(Records contained in a dataset)
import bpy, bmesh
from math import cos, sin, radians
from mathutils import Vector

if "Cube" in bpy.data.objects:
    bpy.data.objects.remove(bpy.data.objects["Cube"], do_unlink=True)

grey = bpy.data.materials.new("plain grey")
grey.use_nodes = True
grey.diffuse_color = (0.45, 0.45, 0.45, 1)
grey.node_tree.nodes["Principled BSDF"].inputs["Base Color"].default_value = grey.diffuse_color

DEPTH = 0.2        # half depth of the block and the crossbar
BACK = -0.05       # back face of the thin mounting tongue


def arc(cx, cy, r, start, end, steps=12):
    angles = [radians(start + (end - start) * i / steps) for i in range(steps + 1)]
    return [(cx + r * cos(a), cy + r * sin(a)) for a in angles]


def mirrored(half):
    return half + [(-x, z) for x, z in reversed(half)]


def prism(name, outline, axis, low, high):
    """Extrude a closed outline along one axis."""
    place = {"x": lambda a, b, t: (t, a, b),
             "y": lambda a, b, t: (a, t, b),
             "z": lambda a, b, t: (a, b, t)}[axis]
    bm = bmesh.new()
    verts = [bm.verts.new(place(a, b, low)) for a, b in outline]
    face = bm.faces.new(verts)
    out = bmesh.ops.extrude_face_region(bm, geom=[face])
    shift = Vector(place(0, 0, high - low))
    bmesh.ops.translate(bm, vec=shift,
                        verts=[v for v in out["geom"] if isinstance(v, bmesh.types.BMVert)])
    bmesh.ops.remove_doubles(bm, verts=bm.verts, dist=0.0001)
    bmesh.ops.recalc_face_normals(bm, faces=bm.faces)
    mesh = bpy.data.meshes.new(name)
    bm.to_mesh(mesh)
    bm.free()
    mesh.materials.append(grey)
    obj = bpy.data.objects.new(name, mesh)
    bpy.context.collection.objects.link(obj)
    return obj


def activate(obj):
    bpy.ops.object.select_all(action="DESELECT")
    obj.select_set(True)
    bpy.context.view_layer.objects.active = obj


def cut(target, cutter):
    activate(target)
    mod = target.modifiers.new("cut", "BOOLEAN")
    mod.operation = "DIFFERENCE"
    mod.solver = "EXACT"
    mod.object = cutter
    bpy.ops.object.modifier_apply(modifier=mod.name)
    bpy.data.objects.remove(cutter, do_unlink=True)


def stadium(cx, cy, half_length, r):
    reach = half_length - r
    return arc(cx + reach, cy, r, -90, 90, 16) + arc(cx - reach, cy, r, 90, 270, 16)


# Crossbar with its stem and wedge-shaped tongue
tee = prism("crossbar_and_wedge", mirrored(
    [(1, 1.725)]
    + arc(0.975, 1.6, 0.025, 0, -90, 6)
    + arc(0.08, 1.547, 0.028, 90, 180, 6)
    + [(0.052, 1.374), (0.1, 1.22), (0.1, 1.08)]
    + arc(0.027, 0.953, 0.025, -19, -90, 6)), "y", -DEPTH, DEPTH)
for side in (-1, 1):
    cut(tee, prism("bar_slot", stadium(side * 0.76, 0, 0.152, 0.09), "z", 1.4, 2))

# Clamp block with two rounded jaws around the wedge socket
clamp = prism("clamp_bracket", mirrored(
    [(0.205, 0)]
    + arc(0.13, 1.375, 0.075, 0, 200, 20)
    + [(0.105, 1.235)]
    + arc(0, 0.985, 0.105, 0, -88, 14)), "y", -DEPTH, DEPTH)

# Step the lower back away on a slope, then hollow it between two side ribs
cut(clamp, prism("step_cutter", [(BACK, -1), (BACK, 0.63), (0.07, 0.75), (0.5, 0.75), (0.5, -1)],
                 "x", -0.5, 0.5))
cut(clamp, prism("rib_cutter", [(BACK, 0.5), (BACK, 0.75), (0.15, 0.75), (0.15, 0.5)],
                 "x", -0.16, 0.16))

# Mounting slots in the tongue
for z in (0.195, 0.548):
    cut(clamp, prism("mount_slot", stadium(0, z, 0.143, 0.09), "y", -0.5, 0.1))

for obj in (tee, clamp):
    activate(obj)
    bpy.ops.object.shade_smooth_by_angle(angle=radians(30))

Exercise prompt. Using the records above, gather all lines where the string "grey" is present.

Output.
grey = bpy.data.materials.new("plain grey")
grey.use_nodes = True
grey.diffuse_color = (0.45, 0.45, 0.45, 1)
grey.node_tree.nodes["Principled BSDF"].inputs["Base Color"].default_value = grey.diffuse_color
    mesh.materials.append(grey)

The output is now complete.